My favorite way to eat shrimp is stir fried. It’s quick to throw together and so easy to adjust to whatever you’re in the mood for and have on hand. This recipe is one of my all-time favorite shrimp dishes adapted from my Mom’s recipe and can be done in 15 minutes or less. Lickety split! I joked with the Mister that if I had a shrimp truck, this would to be the house truck special dish.
It’s a great recipe on 2-folds. One, the shrimp is utterly addictive. Two, eliminate or substitute one or two ingredients for a completely different dish that’s equally addictive. The dish has a slight heat to it if using fresh chili peppers and as always, adjust the heat to your liking. The Mister requested this be even hotter next time so I will throw in more red chili pepper flakes as well saute the chilis in the oil longer. I used Serrano chilis in this since it’s what I have in the garden right now. It will work just as nice with fresh red chili pepper, jalapeno, Thai chili, you get the idea. If you don’t have fresh chili, you can use whole dried red chili broken in half or thirds.
I often will use the stem on fresh hot chili (assuming it still has a stem) as a handle while cutting it. I hold the stem in one hand and slice with the other. I think it’s prevented a lot of eye and nose irritation. But gloves always do the trick too, just don’t touch your face while you still have the gloves on.
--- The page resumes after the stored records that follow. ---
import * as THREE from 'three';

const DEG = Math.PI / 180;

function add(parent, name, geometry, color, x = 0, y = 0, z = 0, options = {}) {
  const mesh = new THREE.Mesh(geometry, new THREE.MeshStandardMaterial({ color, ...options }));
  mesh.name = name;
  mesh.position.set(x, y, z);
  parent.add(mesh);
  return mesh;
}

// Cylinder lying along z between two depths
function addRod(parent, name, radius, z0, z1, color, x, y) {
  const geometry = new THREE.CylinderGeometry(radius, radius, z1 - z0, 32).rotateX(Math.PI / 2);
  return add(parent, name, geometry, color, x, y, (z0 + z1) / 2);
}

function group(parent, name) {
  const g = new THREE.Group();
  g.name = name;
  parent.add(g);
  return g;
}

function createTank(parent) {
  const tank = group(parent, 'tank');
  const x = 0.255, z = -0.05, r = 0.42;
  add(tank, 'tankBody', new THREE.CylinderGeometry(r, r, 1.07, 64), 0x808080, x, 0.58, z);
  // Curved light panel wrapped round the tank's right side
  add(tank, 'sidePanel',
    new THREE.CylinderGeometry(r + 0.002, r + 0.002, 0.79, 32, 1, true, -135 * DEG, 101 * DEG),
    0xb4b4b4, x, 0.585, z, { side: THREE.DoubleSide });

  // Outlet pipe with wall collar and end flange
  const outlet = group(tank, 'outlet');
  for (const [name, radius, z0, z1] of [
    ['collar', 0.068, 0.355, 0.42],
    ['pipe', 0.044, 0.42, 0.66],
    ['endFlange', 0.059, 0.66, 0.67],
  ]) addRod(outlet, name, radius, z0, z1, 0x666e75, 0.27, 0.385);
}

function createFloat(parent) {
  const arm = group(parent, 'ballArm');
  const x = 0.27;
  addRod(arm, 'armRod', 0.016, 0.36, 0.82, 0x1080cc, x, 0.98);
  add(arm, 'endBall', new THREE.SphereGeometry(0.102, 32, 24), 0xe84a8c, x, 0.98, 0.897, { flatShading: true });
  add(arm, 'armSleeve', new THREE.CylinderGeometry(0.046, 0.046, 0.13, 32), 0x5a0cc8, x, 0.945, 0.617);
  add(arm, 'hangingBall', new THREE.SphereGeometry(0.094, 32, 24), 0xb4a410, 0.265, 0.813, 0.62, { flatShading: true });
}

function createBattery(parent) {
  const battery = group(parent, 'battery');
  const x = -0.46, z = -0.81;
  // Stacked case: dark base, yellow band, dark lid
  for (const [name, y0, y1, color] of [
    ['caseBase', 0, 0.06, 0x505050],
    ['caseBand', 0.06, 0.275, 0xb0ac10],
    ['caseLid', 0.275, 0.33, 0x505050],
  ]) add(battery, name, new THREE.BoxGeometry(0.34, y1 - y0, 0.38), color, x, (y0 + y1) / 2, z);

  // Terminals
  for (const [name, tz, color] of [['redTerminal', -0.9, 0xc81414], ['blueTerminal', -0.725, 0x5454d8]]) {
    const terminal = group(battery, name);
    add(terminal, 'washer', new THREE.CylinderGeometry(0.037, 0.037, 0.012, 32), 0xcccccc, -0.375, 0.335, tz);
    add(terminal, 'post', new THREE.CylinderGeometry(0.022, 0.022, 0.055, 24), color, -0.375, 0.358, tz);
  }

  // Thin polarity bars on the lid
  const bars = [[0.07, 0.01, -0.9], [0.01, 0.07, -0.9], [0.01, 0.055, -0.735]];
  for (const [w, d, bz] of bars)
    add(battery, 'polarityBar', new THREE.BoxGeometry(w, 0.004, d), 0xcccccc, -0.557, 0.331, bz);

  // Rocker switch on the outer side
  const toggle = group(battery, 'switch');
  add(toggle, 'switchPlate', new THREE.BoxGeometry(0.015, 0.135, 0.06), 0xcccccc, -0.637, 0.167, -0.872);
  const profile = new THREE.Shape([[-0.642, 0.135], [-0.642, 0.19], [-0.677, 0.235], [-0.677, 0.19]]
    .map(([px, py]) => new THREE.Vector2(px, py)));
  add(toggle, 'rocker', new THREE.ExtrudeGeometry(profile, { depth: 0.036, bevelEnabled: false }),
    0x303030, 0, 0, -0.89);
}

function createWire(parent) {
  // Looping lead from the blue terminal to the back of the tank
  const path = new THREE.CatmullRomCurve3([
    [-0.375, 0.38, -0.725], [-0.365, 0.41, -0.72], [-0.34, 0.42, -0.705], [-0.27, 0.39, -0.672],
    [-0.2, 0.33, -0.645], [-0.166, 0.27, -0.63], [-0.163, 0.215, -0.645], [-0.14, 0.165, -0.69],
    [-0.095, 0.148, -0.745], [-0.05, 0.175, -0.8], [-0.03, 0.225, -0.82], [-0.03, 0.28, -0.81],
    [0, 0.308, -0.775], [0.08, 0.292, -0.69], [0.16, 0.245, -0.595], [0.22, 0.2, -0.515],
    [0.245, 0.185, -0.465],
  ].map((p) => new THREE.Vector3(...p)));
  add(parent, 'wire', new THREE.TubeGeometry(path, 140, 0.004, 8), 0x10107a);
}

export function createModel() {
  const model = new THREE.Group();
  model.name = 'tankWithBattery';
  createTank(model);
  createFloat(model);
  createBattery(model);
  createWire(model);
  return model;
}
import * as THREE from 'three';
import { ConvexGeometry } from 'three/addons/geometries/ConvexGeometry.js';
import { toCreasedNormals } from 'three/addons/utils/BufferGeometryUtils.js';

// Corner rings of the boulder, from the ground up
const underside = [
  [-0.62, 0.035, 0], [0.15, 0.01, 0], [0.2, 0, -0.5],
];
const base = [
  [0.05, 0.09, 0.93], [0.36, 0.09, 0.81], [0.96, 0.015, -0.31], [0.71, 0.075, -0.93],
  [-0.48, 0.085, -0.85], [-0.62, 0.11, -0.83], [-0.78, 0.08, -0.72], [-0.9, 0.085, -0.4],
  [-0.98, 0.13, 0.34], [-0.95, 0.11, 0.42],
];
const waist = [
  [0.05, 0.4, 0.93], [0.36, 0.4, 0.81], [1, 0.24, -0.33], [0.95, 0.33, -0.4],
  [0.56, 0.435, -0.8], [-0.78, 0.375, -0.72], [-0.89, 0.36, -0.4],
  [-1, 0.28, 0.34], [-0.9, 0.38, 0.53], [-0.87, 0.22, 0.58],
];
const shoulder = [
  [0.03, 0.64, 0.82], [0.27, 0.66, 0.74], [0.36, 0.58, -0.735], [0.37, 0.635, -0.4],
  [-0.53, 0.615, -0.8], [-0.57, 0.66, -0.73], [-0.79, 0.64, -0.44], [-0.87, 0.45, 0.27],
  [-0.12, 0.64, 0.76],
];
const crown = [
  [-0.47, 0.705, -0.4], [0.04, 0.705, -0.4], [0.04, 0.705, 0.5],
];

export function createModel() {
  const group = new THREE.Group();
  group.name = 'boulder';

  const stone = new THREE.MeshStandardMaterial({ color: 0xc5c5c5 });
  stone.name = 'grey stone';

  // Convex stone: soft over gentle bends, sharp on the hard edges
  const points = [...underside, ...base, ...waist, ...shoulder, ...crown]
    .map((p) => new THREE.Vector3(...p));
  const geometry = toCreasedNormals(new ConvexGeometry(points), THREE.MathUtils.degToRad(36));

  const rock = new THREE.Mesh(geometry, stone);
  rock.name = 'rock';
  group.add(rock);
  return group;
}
The ingredients with the asterisk are the ingredients that can be swapped or eliminated to create a different dish. Notes on that at the end of the recipe.
Update: The original recipe calls for shell on the shrimp. I recently made this without the shells and it was just as good! I also stir fried the chilis in oil before adding the garlic and scallions to release more heat. It was a little bit hotter but not as much as I had hoped. So for those who like a good amount of heat (say maybe a “5″ heat rating in Thai food), I would recommend adding more chili peppers dried and/or fresh.
Serves 6 in a multi-dish meal (or in our case, 2 very hungry adults as the main course)
Spicy Garlic Shrimp
- 1 lb shrimp, deveined with shell on (or if you prefer, shelled)
- 1 egg white, slightly beaten
- 1 Tbsp rice flour
- 3 garlic cloves, finely chopped
- 1 scallion, chopped
- 2-3 fresh Serrano chili, sliced or diced
- 1/2 tsp red chili pepper flakes
- 1/4 tsp salt
- 1/4 tsp ground black pepper
- 4 Tbsp cooking oil, divided
- 3 Tbsp sugar*
- 2 Tbsp water*
Rinse the shrimp and pat dry. Combine egg white and rice flour to form a paste. Mix shrimp with paste coating each shrimp well and set aside.
Mix the sugar and water together in a small bowl and set aside.
Heat wok and add 3 tablespoon of oil on medium-high heat. Fry the shrimp for about 2 minutes until the shell is crispy. I do this in batches, flipping the shrimp at the 1-minute mark. Remove to paper towel and drain.
Once all the shrimp have been fried, remove the oil from the wok. Reheat the wok and add remaining 1 tablespoon of oil. Add Serrano chili, red chili flakes, garlic and scallions to oil and stir fry until fragrant, about a minute. Add sugar water and cook for about 30 seconds. Add shrimp, salt and ground black pepper and stir quickly to coat everything. Serve hot.
To increase the heat, stir fry the chilis first in the hot oil for 1-2 minutes. Then add the garlic and scallions and continue with remaining instructions.
Here’s a closer look at the dish. All that chili and garlic, yom yom yom!
* Three tablespoon of sugar may seem like a lot but this dish isn’t overly sweet. It gives just enough sweetness to balance out the heat. The sugar and water can be eliminated for a savory salty dish. I would recommend increasing the ground black pepper in that case.
For another twist, eliminate the sugar and water and add a dash of Chinese 5 Spices at the final tossing.
This dish can also be made into a sweet and sour spicy dish. Add 2 tablespoon of white vinegar with the sugar and water to give it that tang. The vinegar can be increased if you’re especially fond of extra tanginess.
There you have it. A 4-fer recipe to meet whatever taste you’re in the mood for. Now pass me a shrimp and a napkin.